Wednesday, November 25, 2009

John Wayne, Raoul Walsh and The Big Trail

Although Cimarron won the Oscar for best picture of 1931, the Western that garners the most attention now was a little-seen, big-budget flop called The Big Trail. Directed by veteran Raoul Walsh and starring John Wayne, I almost nominated this one for best picture because of its historical significance as the first big budget widescreen movie. That, and because I like Westerns.

Raoul Walsh was one of the Fox Film Corporation's hardest working directors when he was tapped in 1930 to helm The Big Trail. Best known for directing the James Cagney classic White Heat (or, if you're a fan of this blog, Douglas Fairbanks's best movie, 1924's The Thief of Bagdad), Walsh worked in Hollywood for more than fifty years, racking up nearly 140 directing credits, including as an assistant director on The Birth of a Nation in 1915. He received his last film credit (as a writer) in 1970.

Walsh had also worked as an actor, appearing in forty films, and was set to star as the Cisco Kid in the Western In Old Arizona when his car struck a jackrabbit, shattering the windshield and costing Walsh his right eye. (After the accident, he opted to wear what became a trademark eye patch, reasoning that with a glass eye, "Every time I'd get in a fight, I'd have to put it in my pocket.") (Warner Baxter, incidentally, went on to win an Oscar in the role.)

Shot on location in Fox's new 70 mm Grandeur process, The Big Trail was one of the first feature-length widescreen movies and the first big budget one. Its $2 million budget was enormous at the time and represented something of a gamble for the studio during the early days of the Depression. Walsh spotted a young unknown named Marion Morrison working with director John Ford and, renaming Morrison "John Wayne," cast him in the lead.

The Big Trail is the story of a young wagon master (Wayne, just 23 at the time) who leads a band of settlers across the frontier while battling Indians, weather and a murderous gambler. It's a beautiful film to look at and if I were handing out awards for cinematography, Arthur Edeson (All Quiet On The Western Front, Casablanca) would certainly have received a nomination.

That said, The Big Trail suffers from the same problem all Westerns of that era suffered from—simplistic storylines and characterizations—and it flopped at the box office. It took John Ford and his 1939 masterpiece Stagecoach to turn the Western into adult fare.
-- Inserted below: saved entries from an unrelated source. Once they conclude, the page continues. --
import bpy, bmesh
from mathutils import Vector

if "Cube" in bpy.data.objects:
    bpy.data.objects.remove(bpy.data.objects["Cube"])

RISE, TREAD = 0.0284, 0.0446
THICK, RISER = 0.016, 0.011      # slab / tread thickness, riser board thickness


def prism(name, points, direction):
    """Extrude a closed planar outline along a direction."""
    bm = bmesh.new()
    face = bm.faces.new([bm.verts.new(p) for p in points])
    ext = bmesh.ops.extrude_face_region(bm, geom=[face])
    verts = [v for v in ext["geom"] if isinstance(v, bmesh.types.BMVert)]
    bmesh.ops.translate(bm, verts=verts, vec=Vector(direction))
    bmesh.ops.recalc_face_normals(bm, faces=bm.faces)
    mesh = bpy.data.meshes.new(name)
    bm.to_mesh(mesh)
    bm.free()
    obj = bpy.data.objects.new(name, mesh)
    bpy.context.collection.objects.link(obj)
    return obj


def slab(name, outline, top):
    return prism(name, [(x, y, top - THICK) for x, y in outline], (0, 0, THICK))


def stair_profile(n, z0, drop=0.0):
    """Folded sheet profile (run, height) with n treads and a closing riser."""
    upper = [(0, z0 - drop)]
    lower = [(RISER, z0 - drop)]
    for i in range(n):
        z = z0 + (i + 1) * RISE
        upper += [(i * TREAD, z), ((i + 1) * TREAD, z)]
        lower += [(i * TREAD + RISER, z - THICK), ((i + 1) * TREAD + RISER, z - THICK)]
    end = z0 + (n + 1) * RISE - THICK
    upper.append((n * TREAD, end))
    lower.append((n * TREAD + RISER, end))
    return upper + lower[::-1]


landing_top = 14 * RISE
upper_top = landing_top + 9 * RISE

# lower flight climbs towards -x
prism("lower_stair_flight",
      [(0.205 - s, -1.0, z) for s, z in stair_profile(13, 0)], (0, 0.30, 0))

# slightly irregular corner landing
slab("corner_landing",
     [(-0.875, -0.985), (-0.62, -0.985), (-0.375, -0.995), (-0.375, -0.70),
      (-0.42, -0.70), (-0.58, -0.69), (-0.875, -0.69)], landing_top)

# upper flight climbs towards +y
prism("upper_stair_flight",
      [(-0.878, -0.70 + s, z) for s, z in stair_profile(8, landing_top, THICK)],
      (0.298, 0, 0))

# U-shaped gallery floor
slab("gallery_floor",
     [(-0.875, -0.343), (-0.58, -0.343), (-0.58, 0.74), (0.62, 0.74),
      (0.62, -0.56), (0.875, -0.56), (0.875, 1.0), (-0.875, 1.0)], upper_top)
It didn't help that few theaters were able to exhibit a widescreen movie and most theaters received the inferior 35 mm print, filmed at the same time as the 70 mm version (actually, five versions were shot on location, with French, Spanish and German language editions, filmed mostly with different casts, accounting for the other three). After its premiere, a half hour was reportedly trimmed from its run time, but the changes made no difference—audiences just weren't interested in The Big Trail.

John Wayne took most of the blame for the failure and was relegated to low budget B-Westerns for the rest of the decade. Though gifted, he was raw and maybe his long exile in the cinematic wilderness was just what he needed. By the time Ford fought to cast him as the Ringo Kid in Stagecoach, Wayne was a screen veteran with sixty movies under his belt. Though still unbelievably young, by 1939 he knew how to carry a movie—and if you think there's no skill involved in commanding the screen, that it's just a matter of a movie star with looks and charisma "playing himself," then you should compare The Big Trail to, say, The Searchers or Rio Bravo.
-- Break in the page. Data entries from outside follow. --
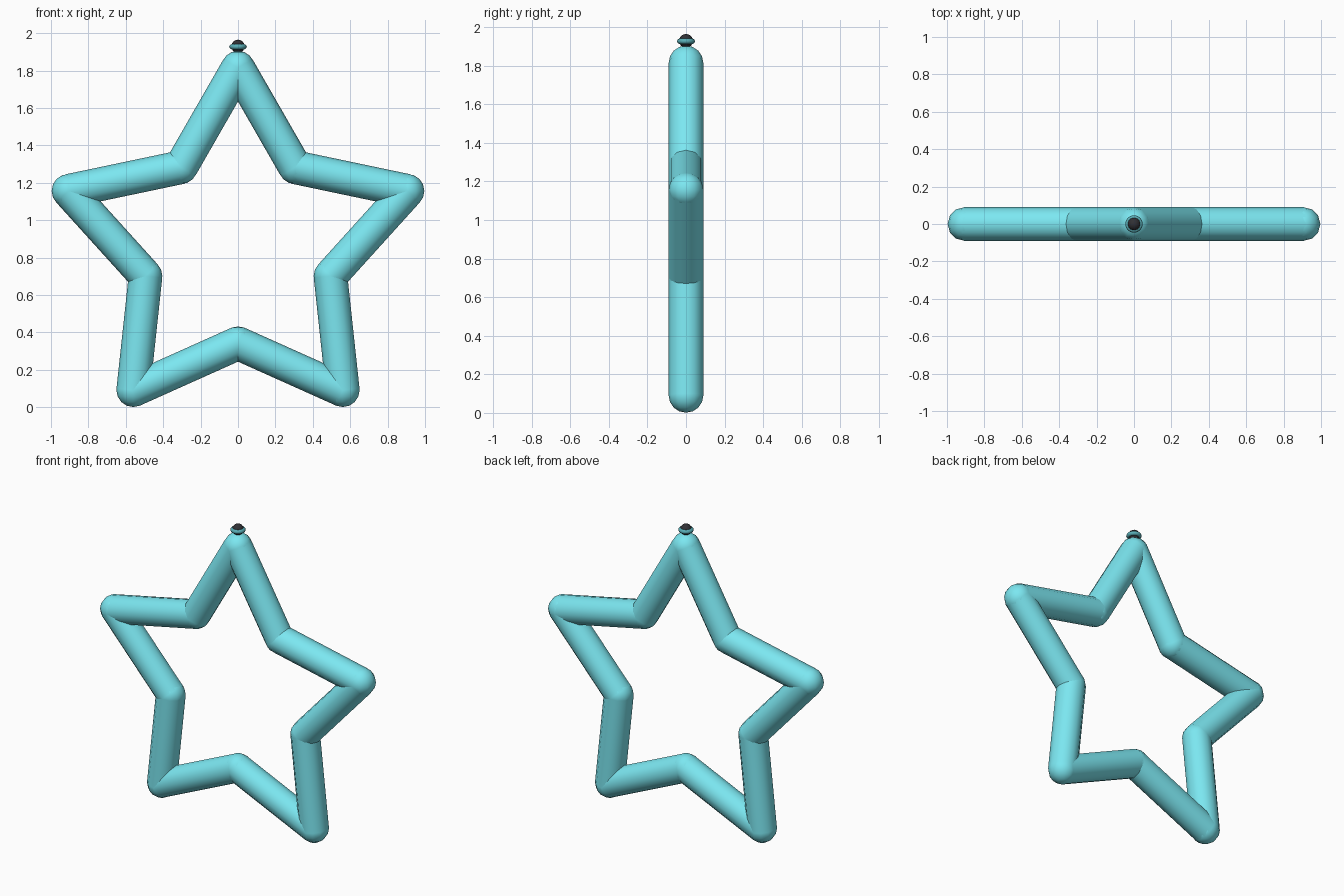
import bpy, math
from mathutils import Vector

if "Cube" in bpy.data.objects:
    bpy.data.objects.remove(bpy.data.objects["Cube"])

def material(name, color):
    m = bpy.data.materials.new(name)
    m.diffuse_color = color
    m.use_nodes = True
    m.node_tree.nodes["Principled BSDF"].inputs["Base Color"].default_value = m.diffuse_color
    return m

TEAL = material("teal", (0.20, 0.80, 0.88, 1))
DARK = material("dark", (0.03, 0.03, 0.035, 1))
RING = material("ring_teal", (0.10, 0.42, 0.47, 1))

TUBE, CENTER_Z, R_OUT, R_IN = 0.09, 0.862, 0.953, 0.52

def finish(name, mat):
    o = bpy.context.object
    o.name = name
    o.data.materials.append(mat)
    bpy.ops.object.shade_smooth_by_angle(angle=math.radians(50))
    return o

def ball(name, loc, radius, mat, seg=12, rings=8):
    bpy.ops.mesh.primitive_uv_sphere_add(segments=seg, ring_count=rings, radius=radius, location=loc)
    return finish(name, mat)

def rod(name, a, b):
    d = b - a
    bpy.ops.mesh.primitive_cylinder_add(vertices=12, radius=TUBE, depth=d.length,
                                        end_fill_type='NOTHING', location=(a + b) / 2)
    o = bpy.context.object
    # Tilt in the star plane only, so the rod sides stay aligned
    o.rotation_euler = (0, math.atan2(d.x, d.z), 0)
    return finish(name, TEAL)

# Star corners, alternating tip and inner corner
corners = []
for i in range(10):
    a = math.radians(90 + 36 * i)
    r = R_IN if i % 2 else R_OUT
    corners.append(Vector((r * math.cos(a), 0, CENTER_Z + r * math.sin(a))))

# Tubes and rounded joints
for i, c in enumerate(corners):
    rod(f"star_tube_{i}", c, corners[(i + 1) % 10])
    ball(f"star_joint_{i}", c, TUBE, TEAL)

# Collar and dark bead on the top tip
bpy.ops.mesh.primitive_torus_add(major_radius=0.033, minor_radius=0.014, major_segments=16,
                                 minor_segments=8, location=(0, 0, 1.927))
finish("top_collar", RING)
ball("top_bead", (0, 0, 1.929), 0.036, DARK, 12, 8)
Widescreen movies took even longer than John Wayne to catch on. As a cost-cutting move during the Depression, studios abandoned the effort to convert movie houses to widescreen which audiences had never been much interested in anyway. It would be more than twenty years before Hollywood took another crack at a widescreen movie.

In 2006, the National Film Preservation Board included The Big Trail in the National Film Registry. If you're going to watch it, make you sure you get hold of the widescreen version. It is available as part of a two-disc set from Fox and shows up on the Fox Movie Channel from time to time.
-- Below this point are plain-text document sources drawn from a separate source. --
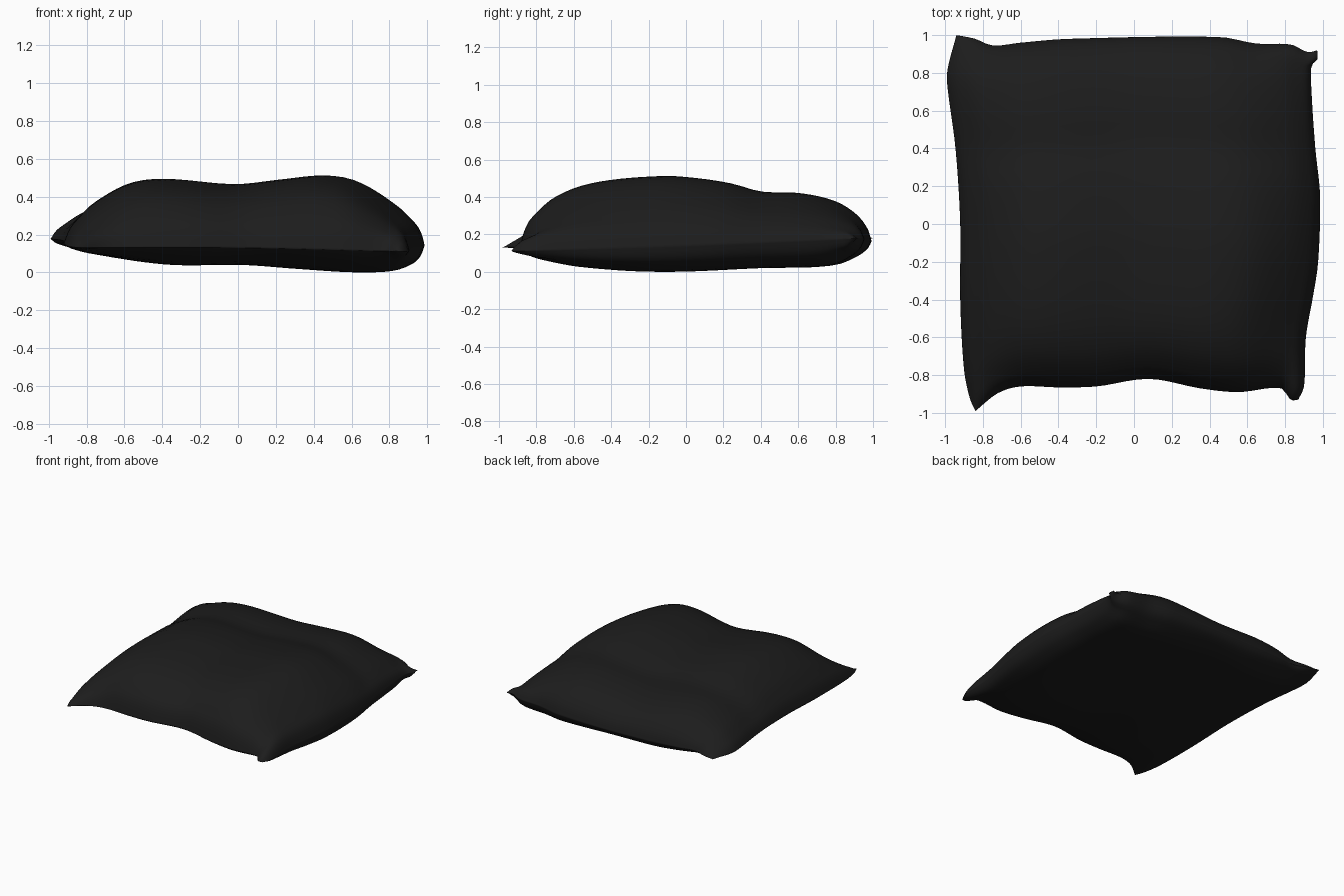
import bpy, bmesh, math
from mathutils import Vector

if "Cube" in bpy.data.objects:
    bpy.data.objects.remove(bpy.data.objects["Cube"])

N = 48


def curve(pts, t):
    # smooth interpolation through (t, value) points
    n = len(pts)
    i = 0
    while i < n - 2 and t > pts[i + 1][0]:
        i += 1

    def slope(k):
        a, b = pts[max(k - 1, 0)], pts[min(k + 1, n - 1)]
        return (b[1] - a[1]) / (b[0] - a[0])
    (t0, p0), (t1, p1) = pts[i], pts[i + 1]
    h = t1 - t0
    s = (t - t0) / h
    return ((2*s**3 - 3*s**2 + 1) * p0 + (s**3 - 2*s**2 + s) * h * slope(i)
            + (3*s**2 - 2*s**3) * p1 + (s**3 - s**2) * h * slope(i + 1))


# seam outline seen from above, running along x (front, back) and y (left, right)
front = [(-.84, -.99), (-.72, -.895), (-.6, -.86), (-.4, -.865), (-.2, -.86), (.08, -.82),
         (.35, -.87), (.55, -.89), (.78, -.87), (.83, -.93), (.87, -.93)]
back = [(-.94, 1), (-.84, .98), (-.75, .945), (-.6, .96), (-.35, .98), (.45, .99),
        (.65, .955), (.83, .95), (.92, .91), (.97, .92)]
left = [(-.99, -.84), (-.92, -.87), (-.77, -.9), (-.4, -.92), (0, -.92), (.4, -.945),
        (.75, -.99), (.83, -.985), (1, -.94)]
right = [(-.93, .87), (-.86, .9), (-.6, .91), (-.37, .95), (-.2, .975), (.15, .985),
         (.4, .96), (.7, .94), (.84, .94), (.87, .97), (.92, .97)]
# fullness of the top and underside across x and y
top_x = [(-1, 0), (-.97, .2), (-.93, .34), (-.84, .58), (-.64, .88), (-.44, .95), (-.05, .875),
         (.2, .94), (.45, 1), (.63, .92), (.84, .6), (.95, .33), (.985, .17), (1, 0)]
top_y = [(-1, 0), (-.98, .22), (-.94, .42), (-.8, .72), (-.58, .91), (-.2, 1), (0, .97), (.2, .89),
         (.37, .77), (.6, .74), (.8, .61), (.92, .4), (.98, .18), (1, 0)]
low_x = [(-1, 0), (-.97, .15), (-.85, .36), (-.42, .73), (0, .73), (.3, .87), (.63, 1), (.84, .93),
         (.95, .62), (.985, .32), (1, 0)]
low_y = [(-1, 0), (-.97, .18), (-.88, .45), (-.64, .8), (-.2, 1), (.4, .87), (.8, .8),
         (.93, .5), (.98, .25), (1, 0)]


def edge(pts, t, z0, zm, z1, along_x):
    a = pts[0][0] + t * (pts[-1][0] - pts[0][0])
    b = curve(pts, a)
    z = curve([(0, z0), (.5, zm), (1, z1)], t)
    return Vector((a, b, z) if along_x else (b, a, z))


FL, FR, BL, BR = .13, .11, .18, .18
ef = lambda t: edge(front, t, FL, .13, FR, True)
eb = lambda t: edge(back, t, BL, .16, BR, True)
el = lambda t: edge(left, t, FL, .165, BL, False)
er = lambda t: edge(right, t, FR, .14, BR, False)


def seam_point(s, t):
    # blend the four seam edges into a surface
    p = ef(s) * (1 - t) + eb(s) * t + el(t) * (1 - s) + er(t) * s
    return p - (ef(0) * (1-s) * (1-t) + ef(1) * s * (1-t) + eb(0) * (1-s) * t + eb(1) * s * t)


# pillow: two puffed sheets joined at the seam
bm = bmesh.new()
grids = []
for upper in (True, False):
    g = []
    for j in range(N + 1):
        row = []
        for i in range(N + 1):
            u, v = (-math.cos(math.pi * k / N) for k in (i, j))
            p = seam_point((u + 1) / 2, (v + 1) / 2)
            if i in (0, N) or j in (0, N):
                row.append(bm.verts.new(p) if upper else grids[0][j][i])
                continue
            if upper:
                p.z += (.512 - p.z) * curve(top_x, u) * curve(top_y, v)
            else:
                p.z *= 1 - min(1, curve(low_x, u) * curve(low_y, v))
            row.append(bm.verts.new(p))
        g.append(row)
    grids.append(g)
    for j in range(N):
        for i in range(N):
            q = [g[j][i], g[j][i+1], g[j+1][i+1], g[j+1][i]]
            bm.faces.new(q if upper else q[::-1])
for f in bm.faces:
    f.smooth = True
mesh = bpy.data.meshes.new("pillow")
bm.to_mesh(mesh)
bm.free()
pillow = bpy.data.objects.new("pillow", mesh)
bpy.context.collection.objects.link(pillow)

# black fabric
mat = bpy.data.materials.new("black_fabric")
mat.diffuse_color = (.012, .012, .012, 1)
mat.use_nodes = True
mat.node_tree.nodes["Principled BSDF"].inputs["Base Color"].default_value = mat.diffuse_color
mesh.materials.append(mat)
KC said...

Wow--John Wayne looked like an entirely different person at the start of his career. He was sort of hunky!

Mythical Monkey said...

Yeah, I have to say Katie-Bar-The-Door and I were stunned when we saw this one. I guess the earliest John Wayne movie we really know is Stagecoach and while 32 is still young, it's not young. If John Wayne were 23 and working today, he'd probably be the star of Twilight or something. Imagine that if you can.

Douglas Fairbanks said...

mister walsh was not responsible for the lackluster performance of this picture.

mister walsh was a fine man.

he cautioned me to avoid doing certain stunts that left me . . . swollen.

Jen said...

Thanks MM ~ I just discovered your incredible blog and have referenced this post (including a credit to the young Wayne image - I hardly recognized him when I first saw him).

There was an essence of Heath Ledger in his golden (well, presumably golden as the film is shot in B&W...) locks and thin mouth.

Enjoyed your essay - I have much to explore here it seems.

Anonymous said...

Wow!! We are all so used to John Wayne when he became famous later in life, few remember how incredibly Handsome he was. Frankly Gorgeous! (and that's coming from a very straight guy).